On March 20, LeBron James played 42 minutes, including the entire second half, to help erase a 27-point deficit and lead the Heat to a 98--95 defeat of the Cavaliers and its 24th win in a row. Just four nights before, also against Cleveland, Tim Duncan and Manu Ginóbili had less demanding outings. They played 34 and 26 minutes, respectively, in San Antonio's 119--113 victory. The main reason for the disparity in workload? The priority for the Spurs, who may very well meet Miami in the NBA Finals, is to keep their stars rested and ready for the postseason, while the red-hot Heat, which has a chance at making history, can no longer afford that luxury.
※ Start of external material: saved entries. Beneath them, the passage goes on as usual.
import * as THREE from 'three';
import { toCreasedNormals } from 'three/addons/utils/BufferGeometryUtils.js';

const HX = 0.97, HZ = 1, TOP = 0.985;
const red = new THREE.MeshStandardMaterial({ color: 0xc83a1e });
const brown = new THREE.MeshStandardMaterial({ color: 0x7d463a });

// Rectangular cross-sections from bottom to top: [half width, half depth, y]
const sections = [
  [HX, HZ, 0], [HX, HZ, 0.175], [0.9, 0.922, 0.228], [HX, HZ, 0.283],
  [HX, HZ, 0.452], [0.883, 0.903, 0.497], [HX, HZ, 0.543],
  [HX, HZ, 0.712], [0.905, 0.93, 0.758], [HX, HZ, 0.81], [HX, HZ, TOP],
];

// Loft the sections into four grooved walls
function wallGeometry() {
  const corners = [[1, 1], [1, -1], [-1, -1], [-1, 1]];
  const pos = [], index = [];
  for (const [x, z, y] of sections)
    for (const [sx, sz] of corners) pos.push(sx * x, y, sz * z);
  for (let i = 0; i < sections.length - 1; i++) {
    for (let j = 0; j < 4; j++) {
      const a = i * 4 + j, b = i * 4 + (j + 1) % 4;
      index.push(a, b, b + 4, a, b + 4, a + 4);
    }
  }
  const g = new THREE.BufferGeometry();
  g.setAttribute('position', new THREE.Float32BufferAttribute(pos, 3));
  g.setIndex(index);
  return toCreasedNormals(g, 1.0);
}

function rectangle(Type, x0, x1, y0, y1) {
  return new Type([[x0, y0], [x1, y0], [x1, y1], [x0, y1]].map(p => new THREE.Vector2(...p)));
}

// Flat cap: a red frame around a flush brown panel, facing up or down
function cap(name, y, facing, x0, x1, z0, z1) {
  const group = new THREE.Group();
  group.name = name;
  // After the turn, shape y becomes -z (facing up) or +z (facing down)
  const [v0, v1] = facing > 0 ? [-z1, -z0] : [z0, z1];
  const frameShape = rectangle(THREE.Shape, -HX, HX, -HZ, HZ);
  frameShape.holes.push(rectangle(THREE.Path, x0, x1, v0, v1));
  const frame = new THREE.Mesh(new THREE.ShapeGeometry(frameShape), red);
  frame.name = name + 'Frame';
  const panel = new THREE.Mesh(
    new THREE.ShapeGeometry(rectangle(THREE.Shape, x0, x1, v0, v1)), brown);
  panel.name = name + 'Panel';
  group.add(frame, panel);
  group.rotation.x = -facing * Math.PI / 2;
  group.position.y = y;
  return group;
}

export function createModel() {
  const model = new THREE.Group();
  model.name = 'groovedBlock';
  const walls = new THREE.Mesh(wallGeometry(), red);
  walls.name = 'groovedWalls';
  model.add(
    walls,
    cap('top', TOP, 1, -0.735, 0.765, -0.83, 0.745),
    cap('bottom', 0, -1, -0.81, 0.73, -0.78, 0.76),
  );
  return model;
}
Miami's streak, the second longest ever in the league, reached 26 with a 109--77 victory over the Bobcats on Sunday, but as it closes in on the 1971--72 Lakers' record of 33 consecutive victories, the potential downside of such a run becomes more apparent. The Heat, which has all but clinched the best record in the Eastern Conference, is expending energy that could well be vital come playoff time. In the Cavs game, for example, Miami coach Erik Spoelstra used essentially a six-man rotation in the second half, and though James may seem indefatigable, even his reserves aren't bottomless. In addition to his heavy minutes against Cleveland, he recently played 42 against the Knicks and the Celtics. Going so hard in March could take its toll by June.
There's also a particular danger in building such a streak so close to the playoffs, since history shows that when an extended run of perfection does end, a letdown almost inevitably follows. The '71--72 Lakers lost four of six after their streak. The 2007--08 Rockets, who won 22 straight, then dropped five of eight. The Celtics had a 19-game winning streak in '08--09 but went 2--7 immediately afterward. In 1970--71 the Bucks took 20 in a row, followed by five losses in six games. The '95--96 Bulls, whose 72--10 record is the best ever, suffered back-to-back defeats only once—right after their 18-game winning streak ended.
The Spurs know all about such pitfalls. Their own 20-game winning streak (the last 10 games of the regular season and first 10 of the playoffs) was snapped by the Thunder last year after San Antonio had won the first two games of the Western Conference finals. The Spurs dropped the next three to Oklahoma City as well, and their season was suddenly over. That's why coach Gregg Popovich said in an ESPN Radio interview during All-Star weekend that he wouldn't want to repeat the streak. "It's too much of a grind," he said. "When you win that many games in a row you're very likely going to lose up to three games when that thing is done. It's just such a letdown, and in the playoffs you can't afford that."
It's also worth noting that there isn't a strong correlation between extended runs and championships, no matter the sport. Of the NBA teams with the eight longest single-season streaks, only five went on to win it all. The 2007 Patriots won 18 straight but lost the Super Bowl, and the A's reeled off 20 consecutive W's in 2002 but lost in the AL Division Series. More recently, Gonzaga entered this year's NCAA tournament on a 15-game run, only to be bounced last Saturday in its second game. (In the women's tournament, Baylor is hoping to buck that trend: The top-ranked Lady Bears have won 28 in a row.)
Lengthy streaks can also become as much of a complication as an accomplishment, forcing a team to balance the pursuit of history against the pursuit of a title. The Colts won their first 14 games in 2009, then decided to rest Peyton Manning and other key players for their last two regular-season games. They valued a championship more than an undefeated season and ended up with neither, losing both games as well as the Super Bowl.
All that winning, then, can put teams in a no-win situation. Should they risk burning themselves out or ratchet back to pursue a title—which they well might not attain? The Heat isn't alone in facing this conundrum: At week's end the Nuggets had won their last 15. In the NHL the Penguins had taken 12 in a row. As they may find out, winning streaks are a pleasure, but their care and maintenance can become a pain.
Going as hard as James and the Heat have in March could take its toll by June.
DAMIAN STROHMEYER/SPORTS ILLUSTRATED